→ DATASET RECORDS:
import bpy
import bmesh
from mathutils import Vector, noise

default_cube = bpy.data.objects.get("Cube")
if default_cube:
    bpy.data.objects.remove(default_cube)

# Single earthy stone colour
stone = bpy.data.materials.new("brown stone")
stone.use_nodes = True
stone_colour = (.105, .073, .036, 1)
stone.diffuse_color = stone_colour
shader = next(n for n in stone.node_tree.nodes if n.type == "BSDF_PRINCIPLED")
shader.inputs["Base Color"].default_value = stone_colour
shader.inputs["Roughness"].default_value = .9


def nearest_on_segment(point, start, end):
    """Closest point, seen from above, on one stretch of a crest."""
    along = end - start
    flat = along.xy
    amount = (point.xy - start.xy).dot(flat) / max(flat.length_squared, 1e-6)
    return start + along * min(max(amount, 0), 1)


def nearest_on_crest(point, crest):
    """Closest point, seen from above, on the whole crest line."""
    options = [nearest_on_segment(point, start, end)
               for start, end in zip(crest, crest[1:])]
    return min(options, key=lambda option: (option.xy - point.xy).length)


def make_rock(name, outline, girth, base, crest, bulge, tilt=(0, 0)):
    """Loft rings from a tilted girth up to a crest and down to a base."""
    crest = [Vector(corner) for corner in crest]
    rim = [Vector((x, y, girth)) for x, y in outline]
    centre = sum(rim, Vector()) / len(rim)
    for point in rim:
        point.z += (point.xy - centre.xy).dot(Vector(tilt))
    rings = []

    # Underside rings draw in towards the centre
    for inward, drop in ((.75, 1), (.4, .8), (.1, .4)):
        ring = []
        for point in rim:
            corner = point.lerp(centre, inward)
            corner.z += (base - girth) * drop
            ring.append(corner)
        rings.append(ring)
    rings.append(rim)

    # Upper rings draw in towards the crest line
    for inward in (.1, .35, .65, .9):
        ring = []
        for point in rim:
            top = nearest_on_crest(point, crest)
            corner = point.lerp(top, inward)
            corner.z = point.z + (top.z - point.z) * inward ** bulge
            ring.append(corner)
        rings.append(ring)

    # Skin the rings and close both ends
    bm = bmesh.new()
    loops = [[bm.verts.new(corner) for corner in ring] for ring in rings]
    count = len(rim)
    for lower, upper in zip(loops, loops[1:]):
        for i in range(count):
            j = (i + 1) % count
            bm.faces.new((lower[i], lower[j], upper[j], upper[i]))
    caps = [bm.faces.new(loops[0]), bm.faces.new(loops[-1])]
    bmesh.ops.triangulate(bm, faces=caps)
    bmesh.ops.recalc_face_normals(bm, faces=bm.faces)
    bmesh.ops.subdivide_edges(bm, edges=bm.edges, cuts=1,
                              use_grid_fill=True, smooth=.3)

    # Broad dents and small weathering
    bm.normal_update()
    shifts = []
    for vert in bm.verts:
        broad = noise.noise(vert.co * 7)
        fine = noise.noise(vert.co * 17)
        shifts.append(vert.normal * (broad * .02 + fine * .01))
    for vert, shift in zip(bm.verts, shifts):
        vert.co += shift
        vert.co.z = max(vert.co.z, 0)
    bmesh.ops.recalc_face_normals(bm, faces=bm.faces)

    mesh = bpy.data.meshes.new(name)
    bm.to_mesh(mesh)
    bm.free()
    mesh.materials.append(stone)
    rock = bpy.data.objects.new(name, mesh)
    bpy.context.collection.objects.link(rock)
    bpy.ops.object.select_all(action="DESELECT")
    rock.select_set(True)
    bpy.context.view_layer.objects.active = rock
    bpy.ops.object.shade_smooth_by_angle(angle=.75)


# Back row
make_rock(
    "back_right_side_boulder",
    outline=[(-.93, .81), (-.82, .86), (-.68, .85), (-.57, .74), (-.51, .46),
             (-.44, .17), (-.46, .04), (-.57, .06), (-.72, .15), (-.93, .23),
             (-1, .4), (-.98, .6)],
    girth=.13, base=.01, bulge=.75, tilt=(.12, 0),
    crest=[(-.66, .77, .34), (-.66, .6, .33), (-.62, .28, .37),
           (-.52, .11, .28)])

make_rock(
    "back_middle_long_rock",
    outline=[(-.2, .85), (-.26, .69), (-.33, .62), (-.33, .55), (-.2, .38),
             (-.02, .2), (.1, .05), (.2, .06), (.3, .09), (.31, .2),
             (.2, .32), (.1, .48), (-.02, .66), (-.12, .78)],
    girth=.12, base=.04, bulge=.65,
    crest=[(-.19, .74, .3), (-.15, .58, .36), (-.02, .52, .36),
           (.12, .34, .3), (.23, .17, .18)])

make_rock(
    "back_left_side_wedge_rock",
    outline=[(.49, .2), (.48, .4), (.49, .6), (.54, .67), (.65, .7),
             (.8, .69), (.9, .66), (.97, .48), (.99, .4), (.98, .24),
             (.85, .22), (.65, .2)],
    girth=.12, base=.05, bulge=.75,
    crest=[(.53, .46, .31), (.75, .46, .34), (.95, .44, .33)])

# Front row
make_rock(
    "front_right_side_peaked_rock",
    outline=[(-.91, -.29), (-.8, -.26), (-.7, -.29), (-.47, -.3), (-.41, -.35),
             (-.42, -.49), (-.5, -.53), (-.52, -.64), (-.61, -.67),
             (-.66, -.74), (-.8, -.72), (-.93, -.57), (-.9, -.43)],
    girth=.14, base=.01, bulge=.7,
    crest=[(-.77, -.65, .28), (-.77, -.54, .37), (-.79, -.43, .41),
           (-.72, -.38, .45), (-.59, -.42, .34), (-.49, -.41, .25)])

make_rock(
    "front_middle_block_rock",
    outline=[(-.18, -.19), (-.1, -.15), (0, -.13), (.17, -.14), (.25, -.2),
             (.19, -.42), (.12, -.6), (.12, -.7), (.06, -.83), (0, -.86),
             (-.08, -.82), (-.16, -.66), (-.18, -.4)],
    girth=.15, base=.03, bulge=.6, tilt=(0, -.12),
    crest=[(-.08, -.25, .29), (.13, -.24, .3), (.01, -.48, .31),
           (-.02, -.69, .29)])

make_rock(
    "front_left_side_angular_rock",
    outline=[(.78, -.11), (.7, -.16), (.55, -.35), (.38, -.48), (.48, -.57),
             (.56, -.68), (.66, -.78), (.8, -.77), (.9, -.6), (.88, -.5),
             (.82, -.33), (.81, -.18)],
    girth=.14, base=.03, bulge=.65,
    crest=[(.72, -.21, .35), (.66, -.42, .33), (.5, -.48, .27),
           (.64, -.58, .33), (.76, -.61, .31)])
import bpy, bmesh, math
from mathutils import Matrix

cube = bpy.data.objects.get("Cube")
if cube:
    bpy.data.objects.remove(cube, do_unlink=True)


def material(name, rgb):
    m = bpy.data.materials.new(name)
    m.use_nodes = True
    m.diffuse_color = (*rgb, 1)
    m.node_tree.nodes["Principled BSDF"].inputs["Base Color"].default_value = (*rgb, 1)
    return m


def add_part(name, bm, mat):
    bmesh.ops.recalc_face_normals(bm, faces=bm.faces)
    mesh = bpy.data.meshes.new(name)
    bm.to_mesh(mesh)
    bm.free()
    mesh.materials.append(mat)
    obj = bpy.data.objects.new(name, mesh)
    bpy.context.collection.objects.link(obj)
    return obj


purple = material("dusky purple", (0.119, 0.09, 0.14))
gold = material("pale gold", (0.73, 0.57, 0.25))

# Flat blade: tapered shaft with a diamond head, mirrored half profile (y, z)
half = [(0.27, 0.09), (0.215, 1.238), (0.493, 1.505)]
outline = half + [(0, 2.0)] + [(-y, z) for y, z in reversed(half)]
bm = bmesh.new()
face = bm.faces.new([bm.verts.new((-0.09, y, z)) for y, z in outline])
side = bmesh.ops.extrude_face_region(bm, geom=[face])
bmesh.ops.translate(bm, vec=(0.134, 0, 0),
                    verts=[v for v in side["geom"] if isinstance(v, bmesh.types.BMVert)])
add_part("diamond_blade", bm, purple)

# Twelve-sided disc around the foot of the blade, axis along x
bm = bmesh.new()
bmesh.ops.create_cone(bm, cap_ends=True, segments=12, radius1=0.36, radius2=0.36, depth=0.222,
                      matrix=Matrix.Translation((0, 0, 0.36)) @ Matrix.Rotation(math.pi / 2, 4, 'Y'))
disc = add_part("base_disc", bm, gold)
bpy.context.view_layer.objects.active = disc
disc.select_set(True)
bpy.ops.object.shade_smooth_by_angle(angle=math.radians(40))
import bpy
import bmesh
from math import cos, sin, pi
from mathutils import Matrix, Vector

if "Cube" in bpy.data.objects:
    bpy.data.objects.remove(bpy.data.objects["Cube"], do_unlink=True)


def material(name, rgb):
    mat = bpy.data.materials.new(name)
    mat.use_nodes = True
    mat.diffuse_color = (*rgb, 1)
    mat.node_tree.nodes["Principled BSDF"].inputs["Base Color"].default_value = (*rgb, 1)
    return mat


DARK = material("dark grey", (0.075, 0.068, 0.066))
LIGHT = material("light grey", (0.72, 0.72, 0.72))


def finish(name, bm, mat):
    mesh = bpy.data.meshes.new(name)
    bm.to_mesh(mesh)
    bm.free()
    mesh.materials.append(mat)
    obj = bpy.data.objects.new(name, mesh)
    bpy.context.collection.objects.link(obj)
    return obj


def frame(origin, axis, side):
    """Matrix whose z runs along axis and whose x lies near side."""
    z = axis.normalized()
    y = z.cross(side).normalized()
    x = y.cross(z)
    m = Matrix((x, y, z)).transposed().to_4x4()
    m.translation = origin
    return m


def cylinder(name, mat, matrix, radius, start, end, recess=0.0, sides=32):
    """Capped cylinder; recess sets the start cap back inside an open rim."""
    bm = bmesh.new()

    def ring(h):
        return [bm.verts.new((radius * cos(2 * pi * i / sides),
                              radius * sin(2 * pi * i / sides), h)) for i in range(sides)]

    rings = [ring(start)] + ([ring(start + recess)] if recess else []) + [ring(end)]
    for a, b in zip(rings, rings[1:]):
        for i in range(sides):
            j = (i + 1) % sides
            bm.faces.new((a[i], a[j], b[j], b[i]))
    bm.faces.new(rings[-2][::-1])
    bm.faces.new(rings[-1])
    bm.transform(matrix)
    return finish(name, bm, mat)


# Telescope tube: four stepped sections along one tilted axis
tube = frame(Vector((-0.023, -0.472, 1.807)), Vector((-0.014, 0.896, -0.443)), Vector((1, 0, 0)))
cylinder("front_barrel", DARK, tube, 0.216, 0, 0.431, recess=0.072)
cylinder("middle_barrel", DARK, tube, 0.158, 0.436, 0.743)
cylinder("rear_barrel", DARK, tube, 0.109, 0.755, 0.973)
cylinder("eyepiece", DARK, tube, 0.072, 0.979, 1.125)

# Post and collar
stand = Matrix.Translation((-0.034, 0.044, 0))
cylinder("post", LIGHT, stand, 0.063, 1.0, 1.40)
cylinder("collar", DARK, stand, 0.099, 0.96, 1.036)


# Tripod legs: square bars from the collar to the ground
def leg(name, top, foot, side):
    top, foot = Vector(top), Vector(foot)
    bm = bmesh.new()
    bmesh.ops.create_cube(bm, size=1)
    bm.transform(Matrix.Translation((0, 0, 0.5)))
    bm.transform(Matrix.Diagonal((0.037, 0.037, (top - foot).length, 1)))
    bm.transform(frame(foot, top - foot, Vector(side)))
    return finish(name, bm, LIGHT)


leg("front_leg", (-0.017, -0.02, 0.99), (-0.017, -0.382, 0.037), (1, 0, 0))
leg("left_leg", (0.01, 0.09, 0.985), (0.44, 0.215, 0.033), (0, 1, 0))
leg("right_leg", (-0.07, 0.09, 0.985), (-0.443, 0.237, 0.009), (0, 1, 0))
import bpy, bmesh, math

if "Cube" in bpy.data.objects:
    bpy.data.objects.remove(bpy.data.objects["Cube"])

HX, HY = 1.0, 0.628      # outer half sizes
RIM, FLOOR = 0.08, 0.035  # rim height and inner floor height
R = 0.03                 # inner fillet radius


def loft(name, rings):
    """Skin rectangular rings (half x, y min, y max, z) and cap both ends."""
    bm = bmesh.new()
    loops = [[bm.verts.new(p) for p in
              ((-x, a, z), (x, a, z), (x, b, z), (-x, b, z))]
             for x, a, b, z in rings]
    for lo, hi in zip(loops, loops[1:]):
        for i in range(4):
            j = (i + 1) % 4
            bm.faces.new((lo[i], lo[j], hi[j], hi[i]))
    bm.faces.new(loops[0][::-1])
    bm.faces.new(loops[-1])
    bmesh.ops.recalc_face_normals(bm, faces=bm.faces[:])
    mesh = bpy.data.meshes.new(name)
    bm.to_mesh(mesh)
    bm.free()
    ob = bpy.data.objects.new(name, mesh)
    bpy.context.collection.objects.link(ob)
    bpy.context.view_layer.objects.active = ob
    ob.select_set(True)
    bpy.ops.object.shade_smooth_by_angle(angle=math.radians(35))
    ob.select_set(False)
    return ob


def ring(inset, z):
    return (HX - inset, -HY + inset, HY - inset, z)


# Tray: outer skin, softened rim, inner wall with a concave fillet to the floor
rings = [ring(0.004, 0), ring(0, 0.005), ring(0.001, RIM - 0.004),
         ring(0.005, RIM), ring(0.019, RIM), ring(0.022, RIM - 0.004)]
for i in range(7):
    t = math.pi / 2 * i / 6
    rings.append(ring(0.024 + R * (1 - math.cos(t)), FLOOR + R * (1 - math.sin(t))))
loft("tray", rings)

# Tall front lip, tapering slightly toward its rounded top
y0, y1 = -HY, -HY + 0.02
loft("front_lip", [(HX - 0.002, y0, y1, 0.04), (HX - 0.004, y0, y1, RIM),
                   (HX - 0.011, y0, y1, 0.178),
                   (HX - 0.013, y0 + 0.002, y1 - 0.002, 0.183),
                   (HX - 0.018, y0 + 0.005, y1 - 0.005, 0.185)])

→ TASK DIRECTIONS:
Each line that holds the word "materials" should be extracted from the records.

→ ANSWER FOR THE TASK:
stone = bpy.data.materials.new("brown stone")
    mesh.materials.append(stone)
    m = bpy.data.materials.new(name)
    mesh.materials.append(mat)
    mat = bpy.data.materials.new(name)
    mesh.materials.append(mat)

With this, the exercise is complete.